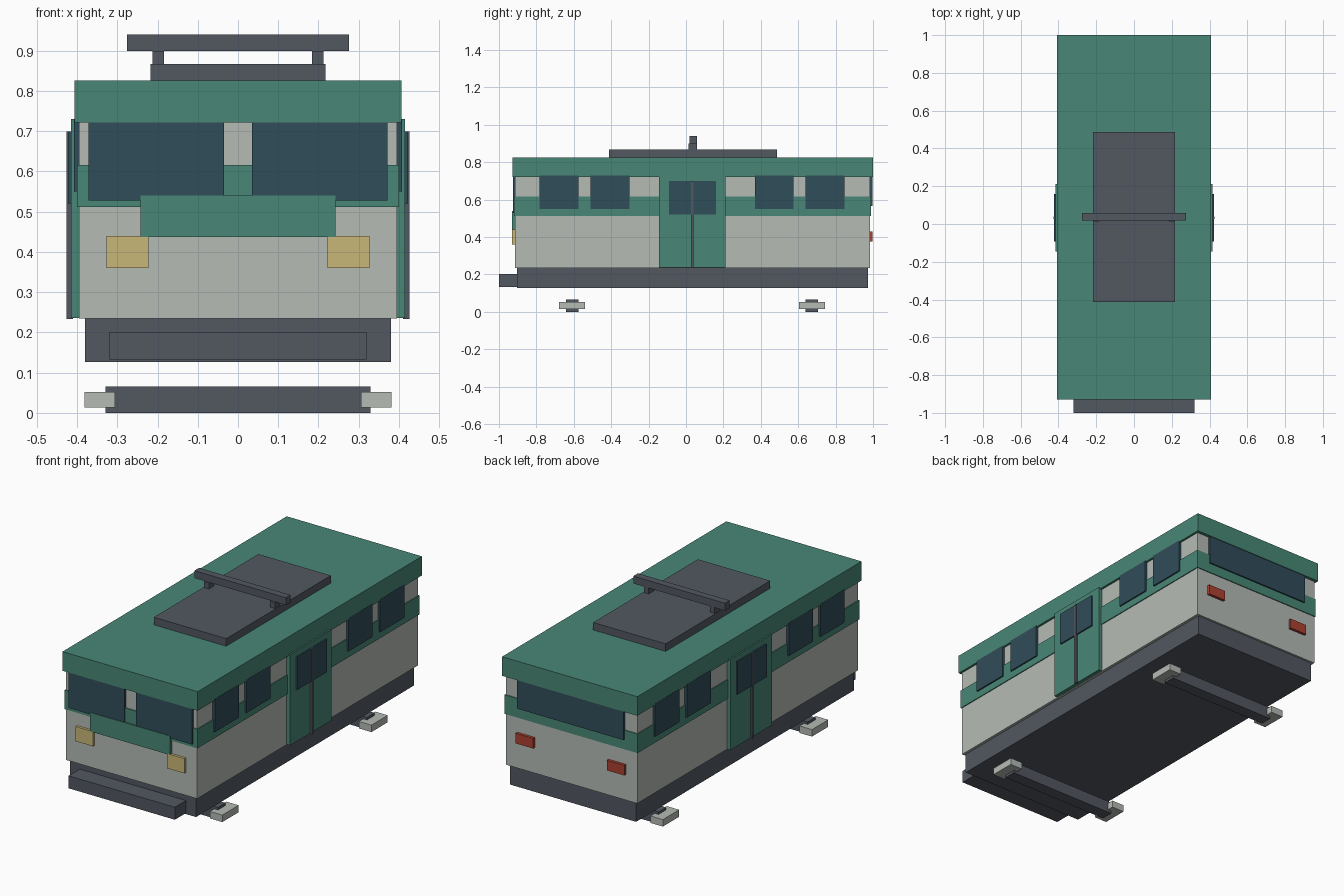
import bpy

if "Cube" in bpy.data.objects:
    bpy.data.objects.remove(bpy.data.objects["Cube"])


def material(name, r, g, b):
    """Flat colour from sRGB 0-255 values."""
    def lin(c):
        c /= 255
        return c / 12.92 if c <= 0.04045 else ((c + 0.055) / 1.055) ** 2.4
    m = bpy.data.materials.new(name)
    m.diffuse_color = (lin(r), lin(g), lin(b), 1)
    m.use_nodes = True
    m.node_tree.nodes["Principled BSDF"].inputs["Base Color"].default_value = m.diffuse_color
    return m


GREEN = material("green paint", 72, 135, 118)
GREY = material("light grey paint", 181, 187, 181)
DARK = material("dark slate", 82, 88, 97)
GLASS = material("blue glass", 48, 77, 90)
YELLOW = material("headlight yellow", 200, 183, 120)
RED = material("tail light red", 172, 64, 48)

FACES = [(0, 1, 3, 2), (4, 6, 7, 5), (0, 4, 5, 1),
         (2, 3, 7, 6), (0, 2, 6, 4), (1, 5, 7, 3)]


def box(name, mat, xs, ys, zs):
    """Box between the given limits on each axis."""
    mesh = bpy.data.meshes.new(name)
    mesh.from_pydata([(x, y, z) for x in xs for y in ys for z in zs], [], FACES)
    mesh.materials.append(mat)
    obj = bpy.data.objects.new(name, mesh)
    bpy.context.collection.objects.link(obj)
    return obj


def pair(name, mat, xs, ys, zs):
    """Box on the right plus its mirror on the left."""
    box(name + "_right", mat, xs, ys, zs)
    box(name + "_left", mat, (-xs[1], -xs[0]), ys, zs)


# Main shell
box("skirt", DARK, (-0.38, 0.38), (-0.904, 0.972), (0.127, 0.235))
box("body", GREY, (-0.395, 0.395), (-0.915, 0.983), (0.235, 0.73))
box("waist_band", GREEN, (-0.4, 0.4), (-0.92, 0.988), (0.512, 0.616))
box("roof", GREEN, (-0.407, 0.407), (-0.928, 1.0), (0.722, 0.826))

# Roof equipment
box("roof_pod", DARK, (-0.218, 0.218), (-0.413, 0.487), (0.826, 0.867))
pair("bar_post", DARK, (0.184, 0.213), (0.013, 0.058), (0.867, 0.9))
box("roof_bar", DARK, (-0.276, 0.276), (0.019, 0.059), (0.9, 0.94))

# Side windows
for i, (y0, y1) in enumerate([(-0.782, -0.574), (-0.51, -0.302),
                              (0.368, 0.576), (0.64, 0.848)]):
    pair(f"side_window_{i + 1}", GLASS, (0.39, 0.408), (y0, y1), (0.55, 0.73))

# Double doors
pair("door", GREEN, (0.39, 0.415), (-0.145, 0.211), (0.236, 0.73))
pair("door_glass", GLASS, (0.41, 0.423), (-0.092, 0.16), (0.521, 0.7))
pair("door_seam", DARK, (0.41, 0.426), (0.026, 0.04), (0.233, 0.7))

# Front end
pair("windshield", GLASS, (0.035, 0.372), (-0.926, -0.91), (0.528, 0.723))
box("front_panel", GREEN, (-0.242, 0.242), (-0.929, -0.91), (0.437, 0.54))
pair("headlight", YELLOW, (0.222, 0.327), (-0.929, -0.91), (0.36, 0.44))
box("bumper", DARK, (-0.32, 0.32), (-1.0, -0.9), (0.133, 0.201))

# Rear end
box("rear_window", GLASS, (-0.32, 0.32), (0.98, 0.996), (0.565, 0.723))
pair("tail_light", RED, (0.222, 0.327), (0.98, 0.998), (0.375, 0.43))

# Axles with flat block wheels
for end, y in (("front", -0.609), ("rear", 0.673)):
    box(end + "_axle", DARK, (-0.329, 0.329), (y - 0.033, y + 0.033), (0.0, 0.065))
    pair(end + "_wheel", GREY, (0.306, 0.381), (y - 0.07, y + 0.07), (0.014, 0.052))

━━━━━━

## Required work:
What is needed is an exact reproduction of the data, pictures excluded.

## Expected answer:
import bpy

if "Cube" in bpy.data.objects:
    bpy.data.objects.remove(bpy.data.objects["Cube"])


def material(name, r, g, b):
    """Flat colour from sRGB 0-255 values."""
    def lin(c):
        c /= 255
        return c / 12.92 if c <= 0.04045 else ((c + 0.055) / 1.055) ** 2.4
    m = bpy.data.materials.new(name)
    m.diffuse_color = (lin(r), lin(g), lin(b), 1)
    m.use_nodes = True
    m.node_tree.nodes["Principled BSDF"].inputs["Base Color"].default_value = m.diffuse_color
    return m


GREEN = material("green paint", 72, 135, 118)
GREY = material("light grey paint", 181, 187, 181)
DARK = material("dark slate", 82, 88, 97)
GLASS = material("blue glass", 48, 77, 90)
YELLOW = material("headlight yellow", 200, 183, 120)
RED = material("tail light red", 172, 64, 48)

FACES = [(0, 1, 3, 2), (4, 6, 7, 5), (0, 4, 5, 1),
         (2, 3, 7, 6), (0, 2, 6, 4), (1, 5, 7, 3)]


def box(name, mat, xs, ys, zs):
    """Box between the given limits on each axis."""
    mesh = bpy.data.meshes.new(name)
    mesh.from_pydata([(x, y, z) for x in xs for y in ys for z in zs], [], FACES)
    mesh.materials.append(mat)
    obj = bpy.data.objects.new(name, mesh)
    bpy.context.collection.objects.link(obj)
    return obj


def pair(name, mat, xs, ys, zs):
    """Box on the right plus its mirror on the left."""
    box(name + "_right", mat, xs, ys, zs)
    box(name + "_left", mat, (-xs[1], -xs[0]), ys, zs)


# Main shell
box("skirt", DARK, (-0.38, 0.38), (-0.904, 0.972), (0.127, 0.235))
box("body", GREY, (-0.395, 0.395), (-0.915, 0.983), (0.235, 0.73))
box("waist_band", GREEN, (-0.4, 0.4), (-0.92, 0.988), (0.512, 0.616))
box("roof", GREEN, (-0.407, 0.407), (-0.928, 1.0), (0.722, 0.826))

# Roof equipment
box("roof_pod", DARK, (-0.218, 0.218), (-0.413, 0.487), (0.826, 0.867))
pair("bar_post", DARK, (0.184, 0.213), (0.013, 0.058), (0.867, 0.9))
box("roof_bar", DARK, (-0.276, 0.276), (0.019, 0.059), (0.9, 0.94))

# Side windows
for i, (y0, y1) in enumerate([(-0.782, -0.574), (-0.51, -0.302),
                              (0.368, 0.576), (0.64, 0.848)]):
    pair(f"side_window_{i + 1}", GLASS, (0.39, 0.408), (y0, y1), (0.55, 0.73))

# Double doors
pair("door", GREEN, (0.39, 0.415), (-0.145, 0.211), (0.236, 0.73))
pair("door_glass", GLASS, (0.41, 0.423), (-0.092, 0.16), (0.521, 0.7))
pair("door_seam", DARK, (0.41, 0.426), (0.026, 0.04), (0.233, 0.7))

# Front end
pair("windshield", GLASS, (0.035, 0.372), (-0.926, -0.91), (0.528, 0.723))
box("front_panel", GREEN, (-0.242, 0.242), (-0.929, -0.91), (0.437, 0.54))
pair("headlight", YELLOW, (0.222, 0.327), (-0.929, -0.91), (0.36, 0.44))
box("bumper", DARK, (-0.32, 0.32), (-1.0, -0.9), (0.133, 0.201))

# Rear end
box("rear_window", GLASS, (-0.32, 0.32), (0.98, 0.996), (0.565, 0.723))
pair("tail_light", RED, (0.222, 0.327), (0.98, 0.998), (0.375, 0.43))

# Axles with flat block wheels
for end, y in (("front", -0.609), ("rear", 0.673)):
    box(end + "_axle", DARK, (-0.329, 0.329), (y - 0.033, y + 0.033), (0.0, 0.065))
    pair(end + "_wheel", GREY, (0.306, 0.381), (y - 0.07, y + 0.07), (0.014, 0.052))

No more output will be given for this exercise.